• [Work order]: Using the entries that follow, collect the lines where the word "colour" appears.

• [Data]:
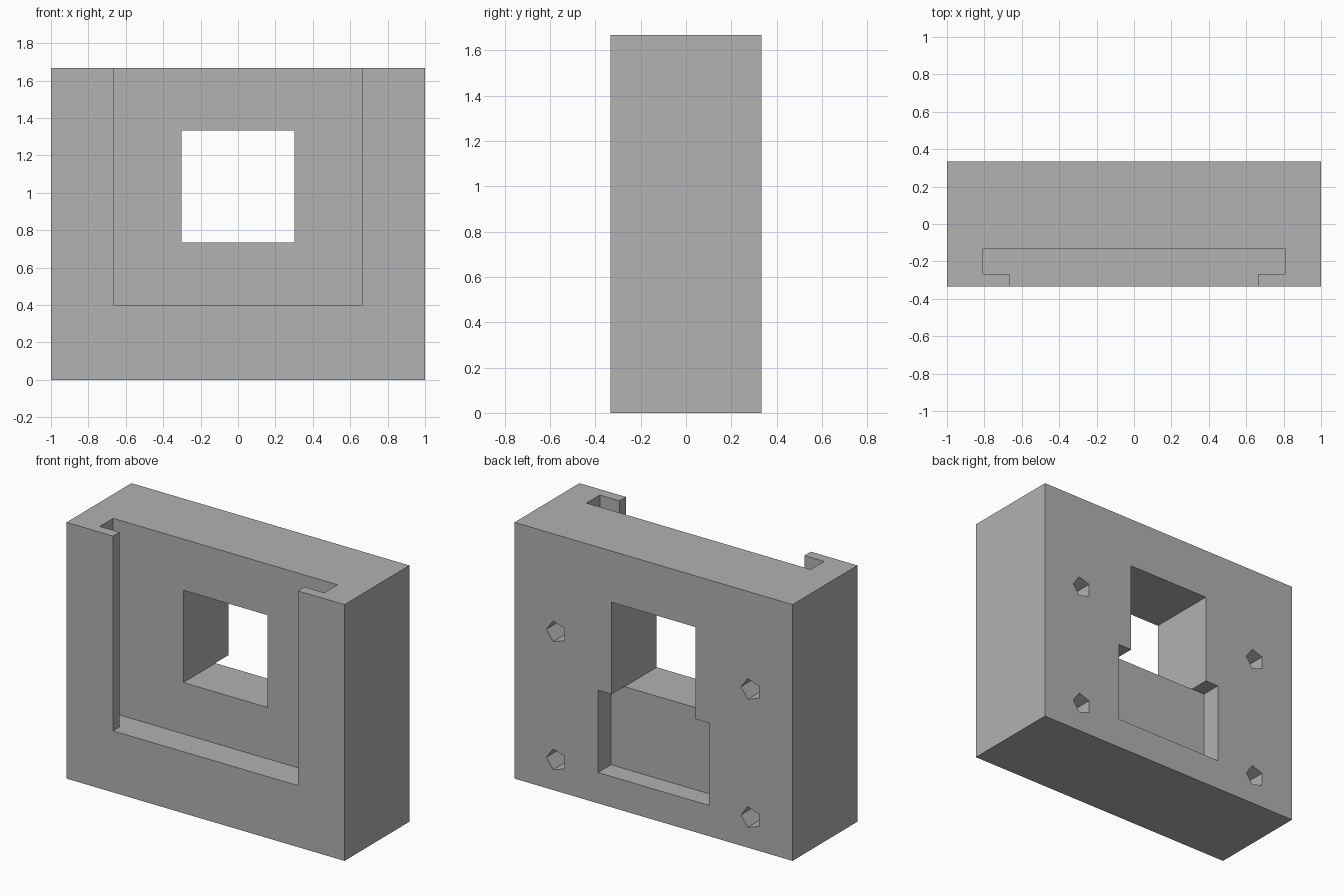
import bpy, bmesh, math
from mathutils import Vector

if "Cube" in bpy.data.objects:
    bpy.data.objects.remove(bpy.data.objects["Cube"], do_unlink=True)

grey = bpy.data.materials.new("plain grey")
grey.use_nodes = True
colour = (0.445, 0.445, 0.445, 1)
grey.diffuse_color = colour
grey.node_tree.nodes["Principled BSDF"].inputs["Base Color"].default_value = colour


def prism(name, outline, sweep):
    """Solid made by sweeping a closed outline of 3D points along a vector."""
    bm = bmesh.new()
    face = bm.faces.new([bm.verts.new(p) for p in outline])
    result = bmesh.ops.extrude_face_region(bm, geom=[face], use_keep_orig=True)
    moved = [v for v in result["geom"] if isinstance(v, bmesh.types.BMVert)]
    bmesh.ops.translate(bm, verts=moved, vec=Vector(sweep))
    bmesh.ops.recalc_face_normals(bm, faces=bm.faces)
    mesh = bpy.data.meshes.new(name)
    bm.to_mesh(mesh)
    bm.free()
    mesh.materials.append(grey)
    obj = bpy.data.objects.new(name, mesh)
    bpy.context.collection.objects.link(obj)
    return obj


def box(name, half_x, y0, y1, z0, z1):
    outline = [(-half_x, y0, z0), (half_x, y0, z0), (half_x, y0, z1), (-half_x, y0, z1)]
    return prism(name, outline, (0, y1 - y0, 0))


half_depth, height = 1 / 3, 5 / 3
body = box("mount_block", 1, -half_depth, half_depth, 0, height)

# T-shaped slot, open at the top and along the front
half_slot = [(0.665, -0.4), (0.665, -0.267), (0.807, -0.267), (0.807, -0.13)]
slot = half_slot + [(-x, y) for x, y in reversed(half_slot)]
cutters = [prism("slot_cutter", [(x, y, 0.4) for x, y in slot], (0, 0, 1.4))]

# Square window right through, and the shallow recess below it on the back
cutters.append(box("window_cutter", 0.302, -0.5, 0.5, 0.734, 1.334))
cutters.append(box("recess_cutter", 0.4, 0.2, 0.5, 0.2, 0.735))

# Four blind five-sided screw holes in the back
for x in (-0.7, 0.7):
    for z in (0.2, 1.033):
        ring = [(x + 0.071 * math.cos(math.tau * i / 5), 0,
                 z + 0.071 * math.sin(math.tau * i / 5)) for i in range(5)]
        cutters.append(prism("screw_hole_cutter", ring, (0, 0.5, 0)))

for cutter in cutters:
    cutter.hide_render = True
    cutter.hide_viewport = True
    cutter.display_type = 'WIRE'
    cut = body.modifiers.new(cutter.name, 'BOOLEAN')
    cut.operation = 'DIFFERENCE'
    cut.solver = 'EXACT'
    cut.object = cutter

• [Answer box]:
colour = (0.445, 0.445, 0.445, 1)
grey.diffuse_color = colour
grey.node_tree.nodes["Principled BSDF"].inputs["Base Color"].default_value = colour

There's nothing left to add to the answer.